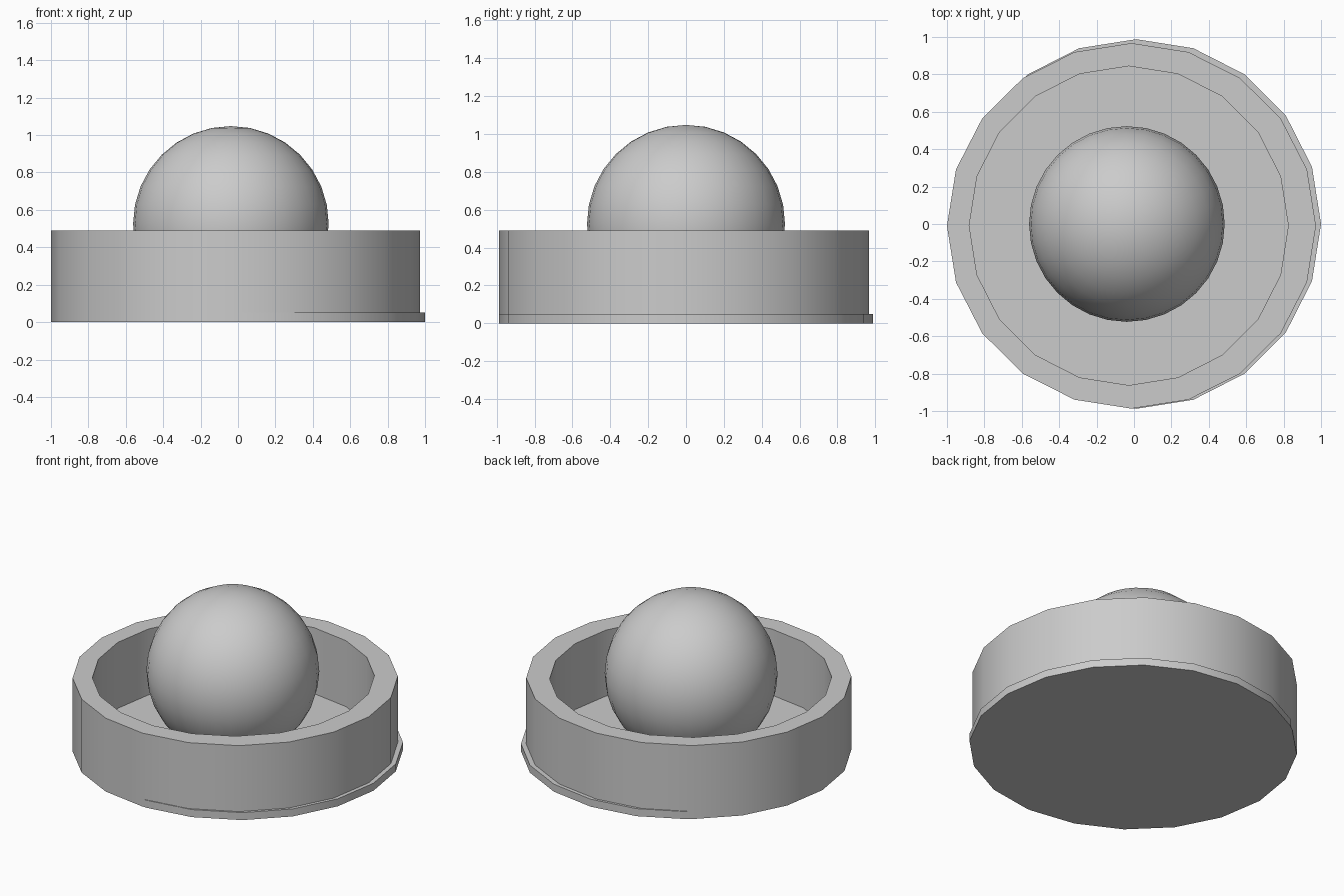
import bpy
import bmesh
import math

cube = bpy.data.objects.get("Cube")
if cube:
    bpy.data.objects.remove(cube, do_unlink=True)

SIDES = 20

# One plain grey for every part
GREY = (0.6, 0.6, 0.6, 1.0)
grey = bpy.data.materials.new("plain grey")
grey.use_nodes = True
grey.diffuse_color = GREY
grey.node_tree.nodes["Principled BSDF"].inputs["Base Color"].default_value = GREY


def circle(bm, center, rx, ry, z):
    """Ring of vertices at height z."""
    angles = [math.tau * i / SIDES for i in range(SIDES)]
    return [bm.verts.new((center[0] + rx * math.cos(a), center[1] + ry * math.sin(a), z))
            for a in angles]


def bridge(bm, a, b):
    """Quads between two rings of vertices."""
    for i in range(SIDES):
        j = (i + 1) % SIDES
        bm.faces.new((a[i], a[j], b[j], b[i]))


def finish(bm, name):
    bmesh.ops.recalc_face_normals(bm, faces=bm.faces)
    mesh = bpy.data.meshes.new(name)
    bm.to_mesh(mesh)
    bm.free()
    mesh.materials.append(grey)
    obj = bpy.data.objects.new(name, mesh)
    bpy.context.collection.objects.link(obj)
    bpy.ops.object.select_all(action='DESELECT')
    obj.select_set(True)
    bpy.context.view_layer.objects.active = obj
    bpy.ops.object.shade_smooth_by_angle(angle=math.radians(30))
    return obj


# Thin base plate, which is also the floor of the tray
bm = bmesh.new()
low = circle(bm, (0.012, 0), 0.988, 0.988, 0)
high = circle(bm, (0.012, 0), 0.988, 0.988, 0.05)
bridge(bm, low, high)
bm.faces.new(low)
bm.faces.new(high)
finish(bm, "base_plate")

# Thick open ring wall, set slightly off the plate's centre
bm = bmesh.new()
outer, inner = (-0.0135, -0.01), (-0.028, -0.009)
loops = [circle(bm, outer, 0.9865, 0.977, 0), circle(bm, outer, 0.9865, 0.977, 0.49),
         circle(bm, inner, 0.853, 0.853, 0.49), circle(bm, inner, 0.853, 0.853, 0)]
for k in range(4):
    bridge(bm, loops[k], loops[(k + 1) % 4])
finish(bm, "ring_wall")

# Ball resting in the middle
bm = bmesh.new()
bmesh.ops.create_uvsphere(bm, u_segments=32, v_segments=16, radius=0.523)
ball = finish(bm, "ball")
ball.location = (-0.038, 0, 0.525)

************

Exercise prompt — Reproduce word for word the material above, beginning with the line that contains "return [bm.verts.new((center[0] +" and ending with the line that contains "bmesh.ops.recalc_face_normals(bm, faces=bm.faces)".

Answer for this exercise —
    return [bm.verts.new((center[0] + rx * math.cos(a), center[1] + ry * math.sin(a), z))
            for a in angles]


def bridge(bm, a, b):
    """Quads between two rings of vertices."""
    for i in range(SIDES):
        j = (i + 1) % SIDES
        bm.faces.new((a[i], a[j], b[j], b[i]))


def finish(bm, name):
    bmesh.ops.recalc_face_normals(bm, faces=bm.faces)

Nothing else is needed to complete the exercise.